Statistics released by the Calgary Real Estate Board for the month indicated slower demand, an elevated level of supply and declining prices. October saw the fifth consecutive month that citywide benchmark prices have fallen.
Ann-Marie Lurie, CREB’s chief economist, said she doesn’t expect much to change for the rest of the year.
“There hasn’t been any real change in the economic climate. We still have in Calgary a fairly high unemployment rate and the demand just hasn’t been that strong and we still have too much supply in the market. So it’s going to take some time to work all of that out,” she said.
“We need to see a couple of things happen. We’ve seen improvement in in-migration which is a good thing but we also need to see some of those job numbers start to come back. We need to see some improvements in employment or we need to start to see some of those listings come off. We’ve seen a bit of that over the last couple of months but it’s not enough yet to really account for this lower demand quite yet. Supply at some point should adjust to the new norm of demand. But that takes a lot longer.”
According to CREB’s monthly stats for October:
- MLS sales of 1,322 were down 9.88 per cent from a year ago;
- Sales volume of $619.53 million fell by 11.11 per cent;
- New listings of 2,440 for the month were off by 6.44 per cent;
- The inventory of homes for sale at the end of the month rose by 13.35 per cent to 7,345;
- The months of supply that it would take to sell all the listed properties rose by 25.78 per cent to 5.56 months;
- The average days on the market to sell a home was up by 20.69 per cent to 60 days;
- The sales to new listings ratio decreased by 2.07 per cent to 54.18 per cent;
- The sales to list price ratio was down 0.74 per cent to 96.37 per cent;
- The benchmark price – which indicates typical properties in the market – dropped by 2.94 per cent to $426,300;
- The median price fell by 1.14 per cent to $410,250; and
- The average sale price declined by 1.36 per cent to $468,634.
The months of supply remains on the high end, explained Lurie. Typically the range is around the three months to four months of supply for October.

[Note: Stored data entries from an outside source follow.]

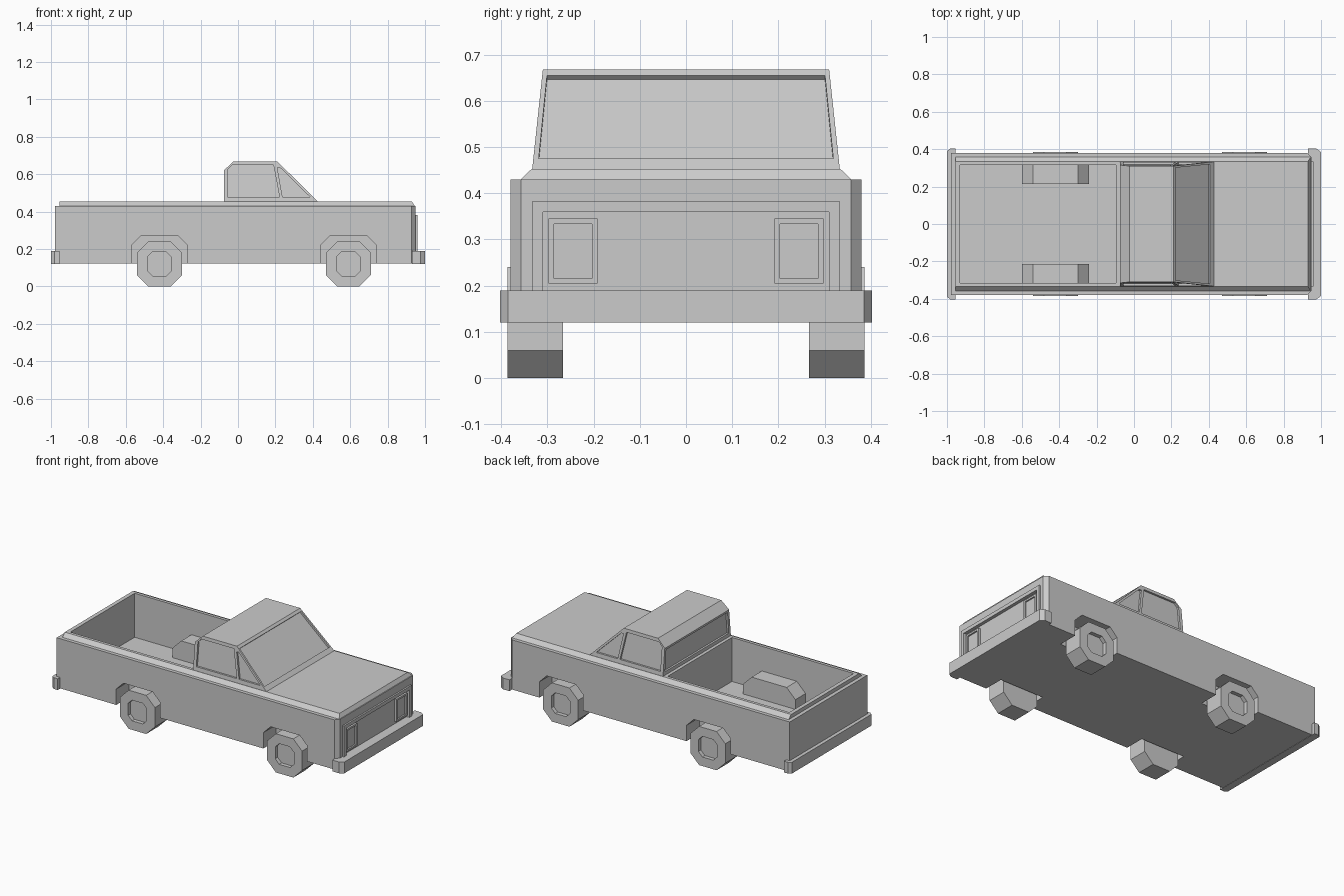
import bpy, bmesh
from mathutils import Vector

if "Cube" in bpy.data.objects:
    bpy.data.objects.remove(bpy.data.objects["Cube"])


def loft(name, rings):
    """Skin a series of matching point rings and cap both ends."""
    bm = bmesh.new()
    vs = [[bm.verts.new(p) for p in r] for r in rings]
    n = len(rings[0])
    for a, b in zip(vs, vs[1:]):
        for i in range(n):
            j = (i + 1) % n
            bm.faces.new((a[i], a[j], b[j], b[i]))
    bm.faces.new(vs[0])
    bm.faces.new(vs[-1])
    bmesh.ops.recalc_face_normals(bm, faces=bm.faces)
    me = bpy.data.meshes.new(name)
    bm.to_mesh(me)
    bm.free()
    ob = bpy.data.objects.new(name, me)
    bpy.context.collection.objects.link(ob)
    return ob


def rect_x(x, y0, y1, z0, z1):
    return [(x, y0, z0), (x, y1, z0), (x, y1, z1), (x, y0, z1)]


def rect_z(z, x0, x1, y):
    return [(x0, -y, z), (x1, -y, z), (x1, y, z), (x0, y, z)]


def box(name, x0, x1, y0, y1, z0, z1):
    return loft(name, [rect_x(x0, y0, y1, z0, z1), rect_x(x1, y0, y1, z0, z1)])


def plan(name, pts, z0, z1):
    """Extrude a half outline (y > 0), mirrored across y, between two heights."""
    full = pts + [(x, -y) for x, y in reversed(pts)]
    return loft(name, [[(x, y, z) for x, y in full] for z in (z0, z1)])


def combine(target, tool, op):
    tool.hide_render = True
    m = target.modifiers.new(op, 'BOOLEAN')
    m.operation, m.object, m.solver = op, tool, 'EXACT'
    bpy.context.view_layer.objects.active = target
    bpy.ops.object.modifier_apply(modifier=m.name)
    bpy.data.objects.remove(tool)


def cut(target, tool):
    combine(target, tool, 'DIFFERENCE')


def join(target, tool):
    combine(target, tool, 'UNION')


def octagon(cx, cz, r, c, y):
    """Square of half-size r with corners chamfered by c, in the xz plane."""
    a = r - c
    return [(cx + u, y, cz + v) for u, v in
            ((r, -a), (r, a), (a, r), (-a, r), (-r, a), (-r, -a), (-a, -r), (a, -r))]


AXLES = (-0.42, 0.59)

# Body with chamfered front corners and a bevelled top
body = plan("body", [(-0.978, 0.38), (0.927, 0.38), (0.95, 0.357)], 0.122, 0.43)
join(body, loft("rim", [rect_z(0.40, -0.955, 0.945, 0.358),
                        rect_z(0.43, -0.955, 0.945, 0.358),
                        rect_z(0.453, -0.955, 0.93, 0.334)]))

# Cargo bed with wheel housings
cut(body, box("bed", -0.93, -0.095, -0.315, 0.315, 0.18, 0.6))
for s in (1, -1):
    prof = [(-0.6, 0.15), (-0.6, 0.24), (-0.54, 0.30), (-0.3, 0.30), (-0.24, 0.24), (-0.24, 0.15)]
    join(body, loft("housing", [[(x, s * y, z) for x, z in prof] for y in (0.215, 0.35)]))

# Wheel wells
for cx in AXLES:
    for s in (1, -1):
        prof = [(-0.15, 0.05), (-0.15, 0.22), (-0.10, 0.27), (0.10, 0.27), (0.15, 0.22), (0.15, 0.05)]
        cut(body, loft("well", [[(cx + x, s * y, z) for x, z in prof] for y in (0.255, 0.5)]))

# Grille surround and recess
join(body, box("surround", 0.9, 0.96, -0.333, 0.333, 0.15, 0.382))
cut(body, box("recess", 0.94, 1.1, -0.31, 0.31, 0.18, 0.36))

# Headlights
for s, side in ((1, "left"), (-1, "right")):
    outer, inner = (s * 0.192, s * 0.298, 0.205, 0.345), (s * 0.204, s * 0.286, 0.216, 0.334)
    loft("headlight_" + side, [rect_x(0.93, *outer), rect_x(0.953, *outer),
                               rect_x(0.953, *inner), rect_x(0.944, *inner)])

# Bumpers
plan("front_bumper", [(0.93, 0.403), (0.975, 0.403), (1.0, 0.385)], 0.12, 0.19)
plan("rear_bumper", [(-0.955, 0.403), (-0.982, 0.403), (-1.0, 0.39)], 0.12, 0.19)


# Cab with sides leaning inward
def side_y(z):
    return 0.333 - (z - 0.453) * 0.107


cab_profile = [(-0.075, 0.44), (-0.075, 0.62), (-0.025, 0.668), (0.21, 0.668), (0.428, 0.453), (0.428, 0.44)]
cab = loft("cab", [[(x, s * side_y(z), z) for x, z in cab_profile] for s in (1, -1)])

# Recessed side windows
door = [(-0.055, 0.478), (-0.055, 0.625), (-0.033, 0.648), (0.19, 0.648), (0.222, 0.478)]
quarter = [(0.238, 0.478), (0.21, 0.635), (0.225, 0.635), (0.385, 0.478)]
for s in (1, -1):
    for prof in (door, quarter):
        cut(cab, loft("pane", [[(x, s * (side_y(z) + d), z) for x, z in prof] for d in (-0.012, 0.05)]))


# Recessed windscreen and rear window
def end_window(quad, normal):
    n = Vector(normal).normalized()
    cut(cab, loft("pane", [[Vector(p) + n * d for p in quad] for d in (-0.012, 0.05)]))


def screen_x(z):
    return 0.428 - (z - 0.453) * 0.218 / 0.215


lo, hi = 0.475, 0.655
end_window([(screen_x(lo), -0.319, lo), (screen_x(lo), 0.319, lo),
            (screen_x(hi), 0.301, hi), (screen_x(hi), -0.301, hi)], (0.215, 0, 0.218))
end_window([(-0.075, -0.312, 0.475), (-0.075, 0.312, 0.475),
            (-0.075, 0.30, 0.608), (-0.075, -0.30, 0.608)], (-1, 0, 0))

# Octagonal wheels with recessed hubs
for cx, end in zip(AXLES, ("rear", "front")):
    for s, side in ((1, "left"), (-1, "right")):
        loft(f"{end}_{side}_wheel", [octagon(cx, 0.12, r, c, s * y) for r, c, y in
             ((0.12, 0.06, 0.266), (0.12, 0.06, 0.386), (0.064, 0.027, 0.386), (0.064, 0.027, 0.362))])
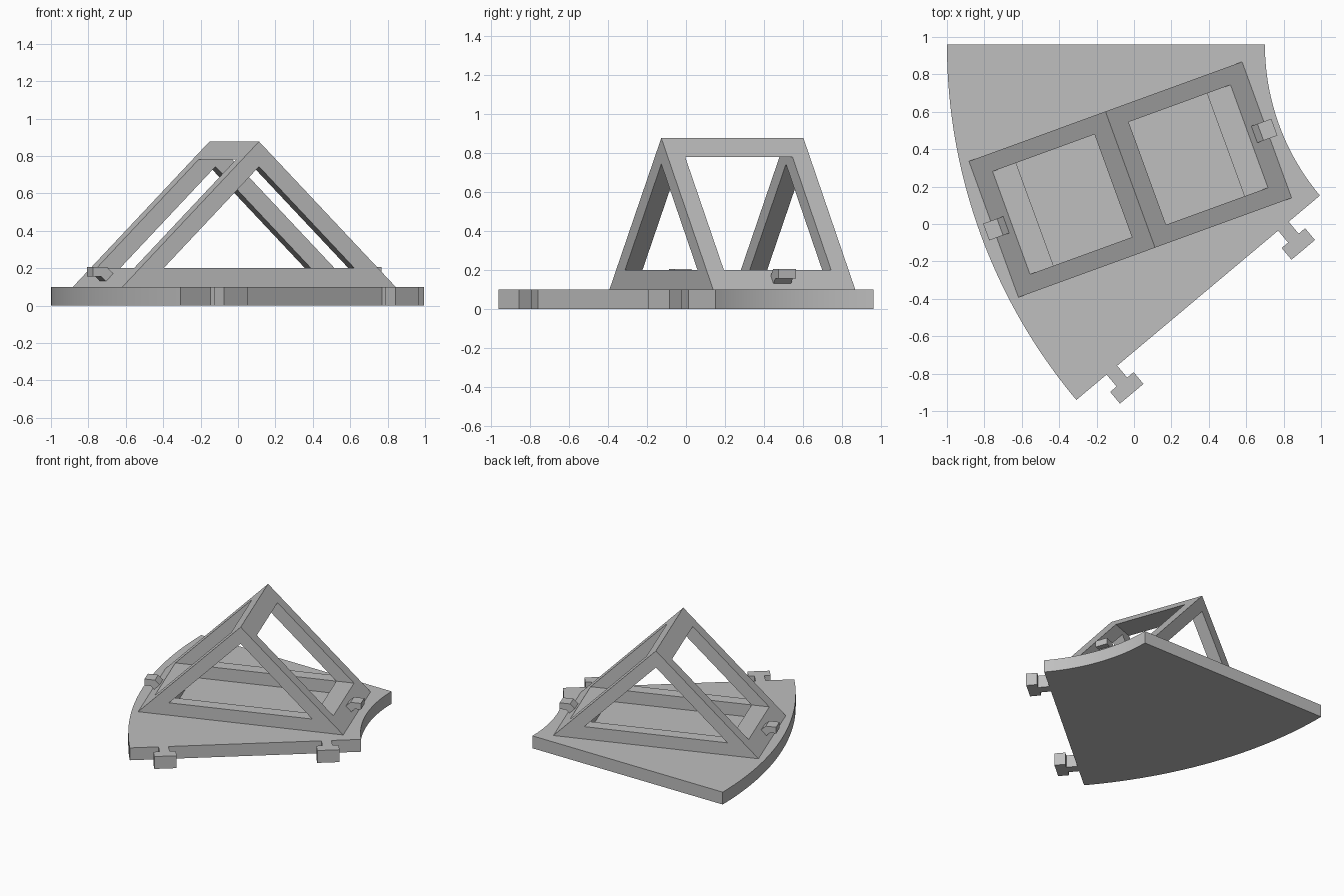
import bpy, bmesh
from math import radians, cos, sin
from mathutils import Matrix, Vector

cube = bpy.data.objects.get("Cube")
if cube:
    bpy.data.objects.remove(cube, do_unlink=True)

grey = bpy.data.materials.new("light grey")
grey.use_nodes = True
COLOUR = (0.52, 0.52, 0.52, 1)
grey.diffuse_color = COLOUR
grey.node_tree.nodes["Principled BSDF"].inputs["Base Color"].default_value = COLOUR


def prism(name, points, depth, matrix=Matrix(), faces=None):
    """Extrude a flat outline (or several joined faces) along local z."""
    bm = bmesh.new()
    verts = [bm.verts.new((x, y, 0)) for x, y in points]
    for face in faces or [range(len(points))]:
        bm.faces.new([verts[i] for i in face])
    bmesh.ops.recalc_face_normals(bm, faces=bm.faces)
    new = bmesh.ops.extrude_face_region(bm, geom=bm.faces[:])["geom"]
    moved = [v for v in new if isinstance(v, bmesh.types.BMVert)]
    bmesh.ops.translate(bm, verts=moved, vec=(0, 0, depth))
    bm.transform(matrix)
    bmesh.ops.recalc_face_normals(bm, faces=bm.faces)
    mesh = bpy.data.meshes.new(name)
    bm.to_mesh(mesh)
    bm.free()
    mesh.materials.append(grey)
    obj = bpy.data.objects.new(name, mesh)
    bpy.context.collection.objects.link(obj)
    return obj


# Base plate: a ring sector with two T-shaped connectors on its cut edge
THICK = 0.1
SWEEP = radians(40)
INNER, OUTER = 1.257, 2.957
centre = Vector((1.957, 0.96))
along = Vector((-cos(SWEEP), -sin(SWEEP)))
out = Vector((sin(SWEEP), -cos(SWEEP)))


def arc(radius, steps=40):
    angles = [SWEEP * i / steps for i in range(steps + 1)]
    return [centre - radius * Vector((cos(a), sin(a))) for a in angles]


def connector(distance):
    half = [(-0.037, 0), (-0.037, 0.083), (-0.082, 0.083), (-0.082, 0.165)]
    shape = half + [(-s, n) for s, n in reversed(half)]
    return [centre + along * (INNER + distance + s) + out * n for s, n in shape]


outline = arc(INNER) + connector(0.255) + connector(1.452) + arc(OUTER)[::-1]
plate = prism("base_plate", outline, THICK)
bpy.context.view_layer.objects.active = plate
plate.select_set(True)
bpy.ops.object.shade_smooth_by_angle(angle=radians(30))
plate.select_set(False)

# Tent-shaped frame, turned to the middle of the sector
HALF = 0.777      # half length, equal to the height for a 45 degree slope
INSET = 0.543     # half length of the triangular opening
SILL = 0.2        # top of the bottom members
WIDTH, BAR = 0.775, 0.095
PLACE = Matrix.Translation((-0.02, 0.2375, 0)) @ Matrix.Rotation(radians(20), 4, 'Z')
UPRIGHT = Matrix.Rotation(radians(90), 4, 'X')


def across(y):
    """Stand a profile up so that it extrudes towards -y from y."""
    return PLACE @ Matrix.Translation((0, y, 0)) @ UPRIGHT


triangle = [(-HALF, THICK), (HALF, THICK), (0, THICK + HALF),
            (-INSET, SILL), (INSET, SILL), (0, SILL + INSET)]
ring = [(0, 1, 4, 3), (1, 2, 5, 4), (2, 0, 3, 5)]
prism("front_triangle_frame", triangle, BAR, across(BAR - WIDTH / 2), ring)
prism("back_triangle_frame", triangle, BAR, across(WIDTH / 2), ring)

# Members joining the two triangles
span = WIDTH - 2 * BAR
RIDGE = 0.097
top = THICK + HALF
prism("ridge_beam", [(-RIDGE, top - RIDGE), (RIDGE, top - RIDGE), (0, top)],
      span, across(span / 2))

sill = [(INSET, THICK), (HALF, THICK), (HALF - SILL + THICK, SILL), (INSET, SILL)]
clip = [(0.706, 0.171), (0.747, 0.13), (0.774, 0.156),
        (0.82, 0.156), (0.82, 0.206), (0.741, 0.206)]
for side, sign in (("left", 1), ("right", -1)):
    prism(side + "_sill", [(sign * x, z) for x, z in sill], span, across(span / 2))
    prism(side + "_clip", [(sign * x, z) for x, z in clip], BAR, across(BAR / 2))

“So we’re definitely higher than we traditionally see at this time of year,” added Lurie.
“When prices are falling that’s usually an indication that you’re oversupplied in your market and that’s what we’ve been seeing. Prices have been generally trending down for the past five months.”
The price reduction can cause the inventory to start to come off because listings start to ease or some of the sales activity could start to pick up, she said.